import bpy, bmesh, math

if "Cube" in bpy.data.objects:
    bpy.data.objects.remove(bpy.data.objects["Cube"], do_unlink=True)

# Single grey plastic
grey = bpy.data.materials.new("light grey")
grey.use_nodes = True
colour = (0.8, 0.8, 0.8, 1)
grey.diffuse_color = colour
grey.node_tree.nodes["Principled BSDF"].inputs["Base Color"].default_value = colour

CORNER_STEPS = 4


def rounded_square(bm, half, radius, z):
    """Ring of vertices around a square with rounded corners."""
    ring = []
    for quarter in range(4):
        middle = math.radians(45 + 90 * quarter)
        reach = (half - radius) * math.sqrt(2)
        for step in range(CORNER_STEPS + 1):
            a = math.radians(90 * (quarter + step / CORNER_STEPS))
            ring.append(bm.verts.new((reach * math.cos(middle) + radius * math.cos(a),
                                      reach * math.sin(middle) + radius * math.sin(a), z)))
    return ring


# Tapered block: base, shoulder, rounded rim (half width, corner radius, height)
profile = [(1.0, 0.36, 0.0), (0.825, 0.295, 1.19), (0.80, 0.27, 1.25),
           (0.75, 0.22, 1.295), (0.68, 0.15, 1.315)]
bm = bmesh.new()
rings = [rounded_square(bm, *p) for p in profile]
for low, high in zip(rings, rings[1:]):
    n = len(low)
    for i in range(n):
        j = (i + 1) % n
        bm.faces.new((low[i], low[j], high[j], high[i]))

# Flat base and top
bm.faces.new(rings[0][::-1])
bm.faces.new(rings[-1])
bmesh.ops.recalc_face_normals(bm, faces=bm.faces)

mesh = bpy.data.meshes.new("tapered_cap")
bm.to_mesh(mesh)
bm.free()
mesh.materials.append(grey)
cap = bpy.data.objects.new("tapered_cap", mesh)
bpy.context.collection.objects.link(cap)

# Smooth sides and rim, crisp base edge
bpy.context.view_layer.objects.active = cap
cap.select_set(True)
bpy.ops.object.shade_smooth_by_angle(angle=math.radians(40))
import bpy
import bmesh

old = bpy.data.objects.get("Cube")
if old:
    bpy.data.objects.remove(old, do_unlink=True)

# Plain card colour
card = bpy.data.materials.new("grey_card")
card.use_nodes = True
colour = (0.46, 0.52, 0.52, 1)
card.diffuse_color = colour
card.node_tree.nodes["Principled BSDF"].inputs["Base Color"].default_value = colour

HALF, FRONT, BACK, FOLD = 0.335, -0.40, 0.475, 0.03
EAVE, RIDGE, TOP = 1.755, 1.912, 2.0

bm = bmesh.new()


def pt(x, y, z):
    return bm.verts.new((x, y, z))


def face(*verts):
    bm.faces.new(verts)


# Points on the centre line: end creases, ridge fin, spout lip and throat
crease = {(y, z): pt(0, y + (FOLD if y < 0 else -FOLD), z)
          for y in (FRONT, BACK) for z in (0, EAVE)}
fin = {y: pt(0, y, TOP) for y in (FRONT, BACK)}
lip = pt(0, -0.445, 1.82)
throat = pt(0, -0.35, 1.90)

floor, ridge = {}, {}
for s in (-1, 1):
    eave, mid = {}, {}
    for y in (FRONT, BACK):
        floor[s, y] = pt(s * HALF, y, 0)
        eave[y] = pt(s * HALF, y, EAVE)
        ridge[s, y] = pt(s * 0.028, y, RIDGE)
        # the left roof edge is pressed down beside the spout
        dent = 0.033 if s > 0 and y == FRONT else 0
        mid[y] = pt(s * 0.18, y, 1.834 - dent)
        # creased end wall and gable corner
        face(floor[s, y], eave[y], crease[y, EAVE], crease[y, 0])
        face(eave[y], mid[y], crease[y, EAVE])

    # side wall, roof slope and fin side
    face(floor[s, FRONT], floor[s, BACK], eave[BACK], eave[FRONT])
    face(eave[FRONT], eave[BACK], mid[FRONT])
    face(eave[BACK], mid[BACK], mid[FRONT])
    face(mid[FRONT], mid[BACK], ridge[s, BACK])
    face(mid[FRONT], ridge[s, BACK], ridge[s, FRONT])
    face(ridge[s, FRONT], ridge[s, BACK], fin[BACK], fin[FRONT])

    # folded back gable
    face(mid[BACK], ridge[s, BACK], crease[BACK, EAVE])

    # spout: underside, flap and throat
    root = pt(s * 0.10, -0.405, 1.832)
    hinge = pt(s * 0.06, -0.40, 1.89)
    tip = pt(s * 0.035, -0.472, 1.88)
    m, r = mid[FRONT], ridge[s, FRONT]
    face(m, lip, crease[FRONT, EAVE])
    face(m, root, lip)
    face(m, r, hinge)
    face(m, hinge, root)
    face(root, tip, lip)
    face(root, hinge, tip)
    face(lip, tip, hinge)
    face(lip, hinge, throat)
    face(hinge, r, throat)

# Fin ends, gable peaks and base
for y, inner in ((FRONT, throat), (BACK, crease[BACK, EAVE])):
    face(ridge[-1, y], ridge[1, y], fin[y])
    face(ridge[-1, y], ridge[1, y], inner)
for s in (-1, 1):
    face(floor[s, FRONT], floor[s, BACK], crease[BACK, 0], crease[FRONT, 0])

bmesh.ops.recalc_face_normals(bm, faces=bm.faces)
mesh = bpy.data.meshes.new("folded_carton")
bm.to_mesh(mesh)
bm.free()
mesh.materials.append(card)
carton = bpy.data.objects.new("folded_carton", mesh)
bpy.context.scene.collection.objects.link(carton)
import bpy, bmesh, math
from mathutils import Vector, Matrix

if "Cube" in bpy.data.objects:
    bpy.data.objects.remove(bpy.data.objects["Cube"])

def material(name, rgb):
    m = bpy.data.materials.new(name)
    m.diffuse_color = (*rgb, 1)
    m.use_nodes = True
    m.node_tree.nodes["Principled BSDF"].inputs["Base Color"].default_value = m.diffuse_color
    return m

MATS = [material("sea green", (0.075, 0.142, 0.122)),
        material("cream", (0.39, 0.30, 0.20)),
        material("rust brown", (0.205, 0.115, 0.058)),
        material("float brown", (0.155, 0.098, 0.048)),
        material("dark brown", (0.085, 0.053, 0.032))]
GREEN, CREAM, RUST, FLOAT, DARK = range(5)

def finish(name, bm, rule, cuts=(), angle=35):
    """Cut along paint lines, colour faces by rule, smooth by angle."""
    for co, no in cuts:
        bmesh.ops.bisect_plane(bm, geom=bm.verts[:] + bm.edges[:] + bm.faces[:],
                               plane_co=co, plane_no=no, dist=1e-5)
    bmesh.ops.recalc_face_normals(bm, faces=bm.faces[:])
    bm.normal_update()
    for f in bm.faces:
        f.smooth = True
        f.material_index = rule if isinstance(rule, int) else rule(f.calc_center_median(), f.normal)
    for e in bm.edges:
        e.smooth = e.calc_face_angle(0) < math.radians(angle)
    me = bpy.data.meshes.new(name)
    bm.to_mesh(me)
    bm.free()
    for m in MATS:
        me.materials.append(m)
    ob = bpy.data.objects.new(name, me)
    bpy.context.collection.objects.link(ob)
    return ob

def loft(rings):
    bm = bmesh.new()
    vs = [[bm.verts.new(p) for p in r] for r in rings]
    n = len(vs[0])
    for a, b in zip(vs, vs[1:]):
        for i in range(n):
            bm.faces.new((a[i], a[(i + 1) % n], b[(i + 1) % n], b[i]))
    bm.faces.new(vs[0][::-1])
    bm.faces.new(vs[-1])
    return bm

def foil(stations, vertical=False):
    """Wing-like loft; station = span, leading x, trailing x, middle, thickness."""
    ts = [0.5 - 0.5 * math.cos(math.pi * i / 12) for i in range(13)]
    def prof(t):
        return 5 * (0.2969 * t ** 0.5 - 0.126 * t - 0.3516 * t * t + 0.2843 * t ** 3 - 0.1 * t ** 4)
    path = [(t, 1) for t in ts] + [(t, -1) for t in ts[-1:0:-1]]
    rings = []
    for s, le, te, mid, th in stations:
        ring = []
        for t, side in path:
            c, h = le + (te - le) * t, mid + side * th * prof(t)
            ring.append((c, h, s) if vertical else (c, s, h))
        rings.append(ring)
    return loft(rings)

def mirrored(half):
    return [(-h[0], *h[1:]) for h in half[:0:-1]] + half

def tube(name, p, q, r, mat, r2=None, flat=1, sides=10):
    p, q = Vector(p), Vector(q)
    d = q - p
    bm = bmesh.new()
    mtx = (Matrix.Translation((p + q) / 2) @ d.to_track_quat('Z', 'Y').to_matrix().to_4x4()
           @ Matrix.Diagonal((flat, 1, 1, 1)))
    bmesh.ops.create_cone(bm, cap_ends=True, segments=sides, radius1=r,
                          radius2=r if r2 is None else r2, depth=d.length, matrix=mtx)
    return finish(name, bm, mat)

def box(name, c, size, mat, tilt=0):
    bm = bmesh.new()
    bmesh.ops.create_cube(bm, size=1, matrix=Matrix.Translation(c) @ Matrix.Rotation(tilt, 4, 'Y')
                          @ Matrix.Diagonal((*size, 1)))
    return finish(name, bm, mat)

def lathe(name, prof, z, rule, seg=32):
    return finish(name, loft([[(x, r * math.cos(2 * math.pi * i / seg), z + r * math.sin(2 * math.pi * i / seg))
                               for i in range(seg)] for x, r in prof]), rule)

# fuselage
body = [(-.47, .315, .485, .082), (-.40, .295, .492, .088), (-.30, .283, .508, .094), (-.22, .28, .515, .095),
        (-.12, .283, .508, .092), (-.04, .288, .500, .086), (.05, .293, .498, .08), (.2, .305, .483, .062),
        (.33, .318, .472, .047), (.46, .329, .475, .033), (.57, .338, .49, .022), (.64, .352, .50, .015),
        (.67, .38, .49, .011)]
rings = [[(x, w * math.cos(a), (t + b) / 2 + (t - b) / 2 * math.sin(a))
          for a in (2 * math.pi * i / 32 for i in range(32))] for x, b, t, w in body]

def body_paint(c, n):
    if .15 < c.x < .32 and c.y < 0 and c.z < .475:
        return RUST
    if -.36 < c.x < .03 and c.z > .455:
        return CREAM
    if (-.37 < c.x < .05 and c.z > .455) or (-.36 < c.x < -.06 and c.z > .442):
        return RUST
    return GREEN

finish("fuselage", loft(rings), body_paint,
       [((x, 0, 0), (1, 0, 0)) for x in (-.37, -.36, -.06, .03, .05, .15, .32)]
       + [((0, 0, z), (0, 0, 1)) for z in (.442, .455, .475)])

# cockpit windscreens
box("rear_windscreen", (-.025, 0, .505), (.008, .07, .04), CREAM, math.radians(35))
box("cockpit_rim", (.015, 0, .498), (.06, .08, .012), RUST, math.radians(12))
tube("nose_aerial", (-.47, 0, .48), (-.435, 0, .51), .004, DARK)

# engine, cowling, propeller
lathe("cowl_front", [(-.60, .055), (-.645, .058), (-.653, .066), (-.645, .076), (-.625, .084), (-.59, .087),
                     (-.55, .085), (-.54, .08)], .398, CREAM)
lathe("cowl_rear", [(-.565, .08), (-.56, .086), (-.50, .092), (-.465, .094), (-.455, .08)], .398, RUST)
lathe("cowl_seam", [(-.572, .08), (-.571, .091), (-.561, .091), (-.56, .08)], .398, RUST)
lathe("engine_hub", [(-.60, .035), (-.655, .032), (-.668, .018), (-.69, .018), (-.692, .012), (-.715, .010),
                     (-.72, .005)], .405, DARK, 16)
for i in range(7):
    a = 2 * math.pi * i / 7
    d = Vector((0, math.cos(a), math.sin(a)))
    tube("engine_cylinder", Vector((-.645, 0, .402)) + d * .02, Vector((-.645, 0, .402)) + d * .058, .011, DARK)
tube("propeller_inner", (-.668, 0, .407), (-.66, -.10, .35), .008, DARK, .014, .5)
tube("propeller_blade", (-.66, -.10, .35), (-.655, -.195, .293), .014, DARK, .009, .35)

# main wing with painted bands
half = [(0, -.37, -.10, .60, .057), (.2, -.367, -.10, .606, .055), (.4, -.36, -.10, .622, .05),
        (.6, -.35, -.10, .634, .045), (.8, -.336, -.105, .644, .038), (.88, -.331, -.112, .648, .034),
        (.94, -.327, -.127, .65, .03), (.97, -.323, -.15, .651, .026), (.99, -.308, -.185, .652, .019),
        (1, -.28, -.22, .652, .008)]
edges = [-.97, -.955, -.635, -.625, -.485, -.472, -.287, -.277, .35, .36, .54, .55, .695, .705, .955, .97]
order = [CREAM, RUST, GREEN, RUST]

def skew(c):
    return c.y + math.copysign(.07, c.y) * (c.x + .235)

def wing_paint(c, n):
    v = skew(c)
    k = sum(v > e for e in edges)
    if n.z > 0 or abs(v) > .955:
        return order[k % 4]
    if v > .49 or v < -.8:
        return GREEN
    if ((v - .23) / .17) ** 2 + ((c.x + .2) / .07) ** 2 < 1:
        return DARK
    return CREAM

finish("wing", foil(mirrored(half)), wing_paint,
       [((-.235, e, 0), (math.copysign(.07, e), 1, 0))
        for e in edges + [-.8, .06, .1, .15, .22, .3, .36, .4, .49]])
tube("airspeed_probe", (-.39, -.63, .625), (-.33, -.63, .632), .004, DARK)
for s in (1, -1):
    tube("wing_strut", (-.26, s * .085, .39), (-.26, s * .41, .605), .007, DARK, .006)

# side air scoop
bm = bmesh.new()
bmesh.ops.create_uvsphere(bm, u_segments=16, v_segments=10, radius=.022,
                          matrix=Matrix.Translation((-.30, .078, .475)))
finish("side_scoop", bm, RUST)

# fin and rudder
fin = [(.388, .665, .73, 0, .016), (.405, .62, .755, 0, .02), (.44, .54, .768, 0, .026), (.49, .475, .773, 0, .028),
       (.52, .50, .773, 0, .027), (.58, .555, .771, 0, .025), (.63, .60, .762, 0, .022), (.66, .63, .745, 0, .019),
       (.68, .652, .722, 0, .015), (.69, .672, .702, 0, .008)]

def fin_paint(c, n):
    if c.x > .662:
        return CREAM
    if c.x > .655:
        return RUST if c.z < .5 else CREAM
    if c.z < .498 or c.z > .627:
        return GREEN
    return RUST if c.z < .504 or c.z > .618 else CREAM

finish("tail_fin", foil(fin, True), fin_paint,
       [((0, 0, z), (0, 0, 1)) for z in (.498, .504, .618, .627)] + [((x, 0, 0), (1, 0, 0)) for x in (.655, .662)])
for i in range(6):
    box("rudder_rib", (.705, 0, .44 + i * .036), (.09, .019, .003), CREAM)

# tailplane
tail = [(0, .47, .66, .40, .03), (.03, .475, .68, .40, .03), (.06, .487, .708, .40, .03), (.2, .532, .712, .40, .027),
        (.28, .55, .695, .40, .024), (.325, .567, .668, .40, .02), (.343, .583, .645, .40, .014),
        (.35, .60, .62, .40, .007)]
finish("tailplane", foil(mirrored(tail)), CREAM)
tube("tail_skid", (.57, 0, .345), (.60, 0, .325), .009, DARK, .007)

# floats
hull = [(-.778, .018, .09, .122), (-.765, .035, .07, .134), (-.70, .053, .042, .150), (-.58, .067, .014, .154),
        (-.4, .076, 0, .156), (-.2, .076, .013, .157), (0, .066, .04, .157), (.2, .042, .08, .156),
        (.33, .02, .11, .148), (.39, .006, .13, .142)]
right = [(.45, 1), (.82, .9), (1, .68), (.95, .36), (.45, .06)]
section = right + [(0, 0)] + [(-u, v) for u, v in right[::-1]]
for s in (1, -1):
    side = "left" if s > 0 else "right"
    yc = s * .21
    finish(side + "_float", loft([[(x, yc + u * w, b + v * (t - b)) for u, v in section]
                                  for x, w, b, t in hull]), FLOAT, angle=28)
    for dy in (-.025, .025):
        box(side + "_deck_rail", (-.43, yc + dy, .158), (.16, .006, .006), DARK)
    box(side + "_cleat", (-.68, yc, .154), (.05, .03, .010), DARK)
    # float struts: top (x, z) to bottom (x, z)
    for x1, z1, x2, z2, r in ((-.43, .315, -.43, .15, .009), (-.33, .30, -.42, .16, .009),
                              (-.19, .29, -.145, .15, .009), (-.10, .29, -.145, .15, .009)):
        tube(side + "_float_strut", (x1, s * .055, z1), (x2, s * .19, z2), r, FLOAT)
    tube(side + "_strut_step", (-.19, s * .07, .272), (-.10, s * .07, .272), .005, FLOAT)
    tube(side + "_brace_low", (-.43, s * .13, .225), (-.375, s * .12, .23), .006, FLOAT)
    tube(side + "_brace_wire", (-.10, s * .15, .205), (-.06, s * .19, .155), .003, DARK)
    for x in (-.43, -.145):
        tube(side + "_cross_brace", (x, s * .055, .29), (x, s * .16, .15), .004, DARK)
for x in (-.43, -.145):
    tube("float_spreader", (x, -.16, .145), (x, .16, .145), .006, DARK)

□ □ □ □

__EXERCISE__. Wherever the string "context" is found in the listing above, copy the line that contains it.

__ANSWER AREA__.
bpy.context.collection.objects.link(cap)
bpy.context.view_layer.objects.active = cap
bpy.context.scene.collection.objects.link(carton)
    bpy.context.collection.objects.link(ob)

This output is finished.